The Sarbanes-Oxley Act of 2002 was created to protect of the investing public, shareholders of public corporations, and employees of these public organizations. Looking back, do you think that former employees of Enron would have appreciated an act like Sarbanes-Oxley aimed at maximizing oversight of accounting procedures? Many high level executives have expressed such displeasure with the cost, time and confusion the act has caused, that many CFO’s around corporate America have considered resigning their positions. Sure, there may be some major or minor adjustments that need to be made to the Act as the wrinkles are worked out, but that’s part of the process. The premise of protecting the innocent investing public and shareholders from fraudulent activity is sound, and will have long-term benefits for the general public.
Corporate executives are clearly wary of the newfound accountability the law requires of them with regard to their company’s financial reporting. Fearing that they could be held liable for something they were not aware of is uncomforting. Then again, they are compensated highly for this responsibility, and simply need deal with it. Corporate executives need to ensure, now more than ever, that proper compliance control measures are in place, to mitigate the possibility of fraudulent activity within the organization.
Ultimately, there needs to be an efficient balance in place within organizations that allows the Sarbanes-Oxley Act to have it’s intended impact, while allowing organizations to still operate profitably and efficiently. This will not happen overnight, however, both sides, the government and organizations need to work together to achieve this balance.
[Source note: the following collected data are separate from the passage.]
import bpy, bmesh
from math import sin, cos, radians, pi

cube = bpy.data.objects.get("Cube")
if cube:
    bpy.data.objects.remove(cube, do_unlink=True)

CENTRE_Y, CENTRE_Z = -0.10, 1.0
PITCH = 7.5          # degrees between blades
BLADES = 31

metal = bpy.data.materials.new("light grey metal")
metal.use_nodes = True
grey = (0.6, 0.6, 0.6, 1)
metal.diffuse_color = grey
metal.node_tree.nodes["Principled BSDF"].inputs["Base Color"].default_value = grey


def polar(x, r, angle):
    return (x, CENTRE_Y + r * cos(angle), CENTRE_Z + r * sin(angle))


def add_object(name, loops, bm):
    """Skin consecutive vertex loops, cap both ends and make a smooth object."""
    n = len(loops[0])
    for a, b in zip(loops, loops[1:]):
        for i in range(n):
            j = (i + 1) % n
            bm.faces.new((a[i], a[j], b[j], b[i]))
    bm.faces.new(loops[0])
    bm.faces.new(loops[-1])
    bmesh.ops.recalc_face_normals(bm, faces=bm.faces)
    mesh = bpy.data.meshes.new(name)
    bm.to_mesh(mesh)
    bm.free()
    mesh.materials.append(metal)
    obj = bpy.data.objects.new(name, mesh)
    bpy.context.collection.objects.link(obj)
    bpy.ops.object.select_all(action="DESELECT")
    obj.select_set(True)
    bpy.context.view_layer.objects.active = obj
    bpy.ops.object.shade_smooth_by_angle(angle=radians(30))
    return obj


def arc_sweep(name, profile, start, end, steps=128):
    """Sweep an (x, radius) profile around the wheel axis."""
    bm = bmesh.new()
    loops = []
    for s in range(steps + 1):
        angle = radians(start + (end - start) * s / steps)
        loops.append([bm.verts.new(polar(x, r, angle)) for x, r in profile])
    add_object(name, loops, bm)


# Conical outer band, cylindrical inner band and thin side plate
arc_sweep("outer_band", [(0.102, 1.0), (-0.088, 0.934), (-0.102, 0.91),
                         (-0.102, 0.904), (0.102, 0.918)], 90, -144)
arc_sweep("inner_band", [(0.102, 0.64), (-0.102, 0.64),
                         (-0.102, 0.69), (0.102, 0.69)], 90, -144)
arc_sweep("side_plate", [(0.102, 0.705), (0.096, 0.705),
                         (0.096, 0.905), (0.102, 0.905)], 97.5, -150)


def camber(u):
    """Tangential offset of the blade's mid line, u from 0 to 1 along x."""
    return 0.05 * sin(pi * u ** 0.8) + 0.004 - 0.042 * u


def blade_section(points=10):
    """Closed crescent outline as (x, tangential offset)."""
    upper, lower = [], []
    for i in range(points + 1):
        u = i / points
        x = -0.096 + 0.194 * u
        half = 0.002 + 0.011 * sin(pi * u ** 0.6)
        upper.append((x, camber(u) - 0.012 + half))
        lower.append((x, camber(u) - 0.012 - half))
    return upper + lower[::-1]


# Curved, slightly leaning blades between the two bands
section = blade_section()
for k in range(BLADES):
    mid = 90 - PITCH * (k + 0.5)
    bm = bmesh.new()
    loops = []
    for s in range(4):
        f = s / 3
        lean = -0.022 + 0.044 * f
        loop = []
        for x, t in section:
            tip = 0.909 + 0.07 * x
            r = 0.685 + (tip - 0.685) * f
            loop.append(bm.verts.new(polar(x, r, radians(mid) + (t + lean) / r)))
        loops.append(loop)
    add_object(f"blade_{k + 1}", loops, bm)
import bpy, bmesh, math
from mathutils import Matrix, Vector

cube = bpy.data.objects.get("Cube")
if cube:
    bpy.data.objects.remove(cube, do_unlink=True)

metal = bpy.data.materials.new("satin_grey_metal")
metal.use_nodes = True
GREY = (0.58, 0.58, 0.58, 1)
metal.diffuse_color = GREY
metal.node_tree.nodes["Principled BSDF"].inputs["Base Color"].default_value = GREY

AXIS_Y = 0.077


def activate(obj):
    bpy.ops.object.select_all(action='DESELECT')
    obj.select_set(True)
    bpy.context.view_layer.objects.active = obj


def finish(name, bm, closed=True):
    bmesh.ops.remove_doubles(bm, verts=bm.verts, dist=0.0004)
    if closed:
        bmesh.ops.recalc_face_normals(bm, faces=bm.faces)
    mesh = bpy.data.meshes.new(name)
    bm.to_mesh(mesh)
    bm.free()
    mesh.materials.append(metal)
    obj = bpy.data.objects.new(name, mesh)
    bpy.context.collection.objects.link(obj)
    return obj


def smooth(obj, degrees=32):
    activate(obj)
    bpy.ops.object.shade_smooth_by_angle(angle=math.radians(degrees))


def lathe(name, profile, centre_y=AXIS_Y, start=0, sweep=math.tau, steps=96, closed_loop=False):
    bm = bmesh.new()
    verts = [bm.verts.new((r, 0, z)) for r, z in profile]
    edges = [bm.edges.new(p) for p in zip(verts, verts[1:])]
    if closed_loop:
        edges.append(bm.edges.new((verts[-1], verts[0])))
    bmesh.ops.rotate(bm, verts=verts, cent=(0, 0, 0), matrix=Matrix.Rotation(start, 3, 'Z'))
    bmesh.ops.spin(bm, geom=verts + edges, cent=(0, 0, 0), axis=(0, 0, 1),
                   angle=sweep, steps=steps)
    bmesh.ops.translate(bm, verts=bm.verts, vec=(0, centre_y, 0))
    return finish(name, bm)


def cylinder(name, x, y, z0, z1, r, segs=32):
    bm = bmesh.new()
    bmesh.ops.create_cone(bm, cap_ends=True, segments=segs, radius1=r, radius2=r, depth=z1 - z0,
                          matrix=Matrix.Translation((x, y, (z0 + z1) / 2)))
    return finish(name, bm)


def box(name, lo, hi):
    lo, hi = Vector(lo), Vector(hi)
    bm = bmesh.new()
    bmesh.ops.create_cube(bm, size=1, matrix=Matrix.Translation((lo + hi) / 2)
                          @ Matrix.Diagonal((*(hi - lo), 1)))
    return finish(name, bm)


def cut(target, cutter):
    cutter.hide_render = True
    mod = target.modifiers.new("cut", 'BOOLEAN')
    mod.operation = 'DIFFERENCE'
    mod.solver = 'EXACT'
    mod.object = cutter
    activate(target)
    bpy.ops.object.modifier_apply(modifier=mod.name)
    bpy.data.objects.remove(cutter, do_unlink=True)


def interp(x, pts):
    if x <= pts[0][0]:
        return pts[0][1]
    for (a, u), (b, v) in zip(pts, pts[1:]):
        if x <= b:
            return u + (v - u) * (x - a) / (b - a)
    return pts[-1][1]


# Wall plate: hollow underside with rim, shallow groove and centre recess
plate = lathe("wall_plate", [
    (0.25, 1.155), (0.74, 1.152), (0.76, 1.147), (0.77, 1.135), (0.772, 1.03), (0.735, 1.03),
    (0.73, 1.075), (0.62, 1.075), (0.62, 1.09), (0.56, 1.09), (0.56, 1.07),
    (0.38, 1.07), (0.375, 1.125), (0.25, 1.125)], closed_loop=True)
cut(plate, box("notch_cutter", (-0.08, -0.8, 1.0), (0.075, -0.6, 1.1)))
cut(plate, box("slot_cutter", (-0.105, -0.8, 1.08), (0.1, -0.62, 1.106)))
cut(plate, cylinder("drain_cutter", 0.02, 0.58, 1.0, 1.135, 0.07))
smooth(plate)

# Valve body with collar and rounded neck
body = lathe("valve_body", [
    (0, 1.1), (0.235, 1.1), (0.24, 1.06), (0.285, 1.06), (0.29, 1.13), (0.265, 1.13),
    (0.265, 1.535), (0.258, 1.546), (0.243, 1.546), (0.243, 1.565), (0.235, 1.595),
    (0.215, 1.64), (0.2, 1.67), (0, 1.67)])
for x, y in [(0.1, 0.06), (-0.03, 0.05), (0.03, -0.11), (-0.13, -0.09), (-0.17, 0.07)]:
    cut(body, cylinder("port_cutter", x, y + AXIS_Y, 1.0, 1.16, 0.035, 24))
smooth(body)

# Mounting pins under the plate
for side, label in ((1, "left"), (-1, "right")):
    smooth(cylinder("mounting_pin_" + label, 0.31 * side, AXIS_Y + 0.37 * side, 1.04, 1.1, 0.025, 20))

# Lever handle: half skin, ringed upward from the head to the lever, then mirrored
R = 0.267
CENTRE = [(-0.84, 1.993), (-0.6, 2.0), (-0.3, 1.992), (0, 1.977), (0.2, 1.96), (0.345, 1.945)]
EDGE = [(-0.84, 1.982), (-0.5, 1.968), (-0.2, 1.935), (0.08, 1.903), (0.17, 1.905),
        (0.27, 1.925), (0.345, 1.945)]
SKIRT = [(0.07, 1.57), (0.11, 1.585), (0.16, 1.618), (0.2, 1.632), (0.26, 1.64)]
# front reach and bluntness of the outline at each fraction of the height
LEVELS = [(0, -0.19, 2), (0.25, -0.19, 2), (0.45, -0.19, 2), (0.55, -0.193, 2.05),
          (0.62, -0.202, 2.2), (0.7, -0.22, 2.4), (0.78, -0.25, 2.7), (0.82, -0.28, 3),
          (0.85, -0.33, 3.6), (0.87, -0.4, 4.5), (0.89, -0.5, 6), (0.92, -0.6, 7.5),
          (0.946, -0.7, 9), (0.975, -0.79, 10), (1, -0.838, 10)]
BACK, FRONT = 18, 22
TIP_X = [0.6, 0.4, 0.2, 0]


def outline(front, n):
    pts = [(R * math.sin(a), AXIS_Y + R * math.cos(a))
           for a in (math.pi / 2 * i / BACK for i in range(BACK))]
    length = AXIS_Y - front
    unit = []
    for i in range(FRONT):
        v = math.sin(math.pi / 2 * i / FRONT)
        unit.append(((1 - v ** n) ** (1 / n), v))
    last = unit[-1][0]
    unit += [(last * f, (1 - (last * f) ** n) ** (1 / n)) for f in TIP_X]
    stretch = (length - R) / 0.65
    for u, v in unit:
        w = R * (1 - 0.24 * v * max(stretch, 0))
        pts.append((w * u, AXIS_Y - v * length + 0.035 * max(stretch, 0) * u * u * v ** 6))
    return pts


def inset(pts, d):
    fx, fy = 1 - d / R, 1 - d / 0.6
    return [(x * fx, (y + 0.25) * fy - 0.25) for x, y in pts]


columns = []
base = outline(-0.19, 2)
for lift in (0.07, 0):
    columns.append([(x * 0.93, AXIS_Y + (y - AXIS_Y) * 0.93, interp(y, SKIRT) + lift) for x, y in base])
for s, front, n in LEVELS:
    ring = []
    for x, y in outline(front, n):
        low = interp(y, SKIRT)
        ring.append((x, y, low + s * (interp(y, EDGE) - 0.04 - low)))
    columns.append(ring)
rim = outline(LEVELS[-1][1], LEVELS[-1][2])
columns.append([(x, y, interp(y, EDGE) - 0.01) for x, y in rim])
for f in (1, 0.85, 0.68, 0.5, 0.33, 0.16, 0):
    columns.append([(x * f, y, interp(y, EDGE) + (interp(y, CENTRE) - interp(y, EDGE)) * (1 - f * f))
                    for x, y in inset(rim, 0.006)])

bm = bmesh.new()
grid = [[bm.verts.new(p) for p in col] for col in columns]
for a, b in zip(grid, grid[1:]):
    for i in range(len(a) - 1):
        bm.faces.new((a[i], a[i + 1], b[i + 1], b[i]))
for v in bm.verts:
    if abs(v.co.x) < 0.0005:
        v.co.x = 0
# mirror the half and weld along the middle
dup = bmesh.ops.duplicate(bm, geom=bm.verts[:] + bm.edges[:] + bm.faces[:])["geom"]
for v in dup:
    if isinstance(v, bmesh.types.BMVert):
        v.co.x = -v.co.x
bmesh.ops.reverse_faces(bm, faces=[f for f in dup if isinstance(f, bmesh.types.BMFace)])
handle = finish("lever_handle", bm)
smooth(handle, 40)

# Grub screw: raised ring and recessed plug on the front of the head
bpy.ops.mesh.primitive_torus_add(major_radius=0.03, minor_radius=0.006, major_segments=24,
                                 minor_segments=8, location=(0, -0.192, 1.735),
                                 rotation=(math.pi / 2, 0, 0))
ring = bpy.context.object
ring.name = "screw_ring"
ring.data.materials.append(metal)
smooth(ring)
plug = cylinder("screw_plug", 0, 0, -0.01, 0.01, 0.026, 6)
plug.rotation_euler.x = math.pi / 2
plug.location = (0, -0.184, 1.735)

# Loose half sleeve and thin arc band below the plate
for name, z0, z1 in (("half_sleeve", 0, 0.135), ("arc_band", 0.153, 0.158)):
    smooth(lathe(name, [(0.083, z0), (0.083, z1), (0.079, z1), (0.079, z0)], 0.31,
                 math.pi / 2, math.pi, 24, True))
Those that are angry with law need to be patient. Some say that Wall Street works best when fear and greed are in balance. I couldn’t agree more.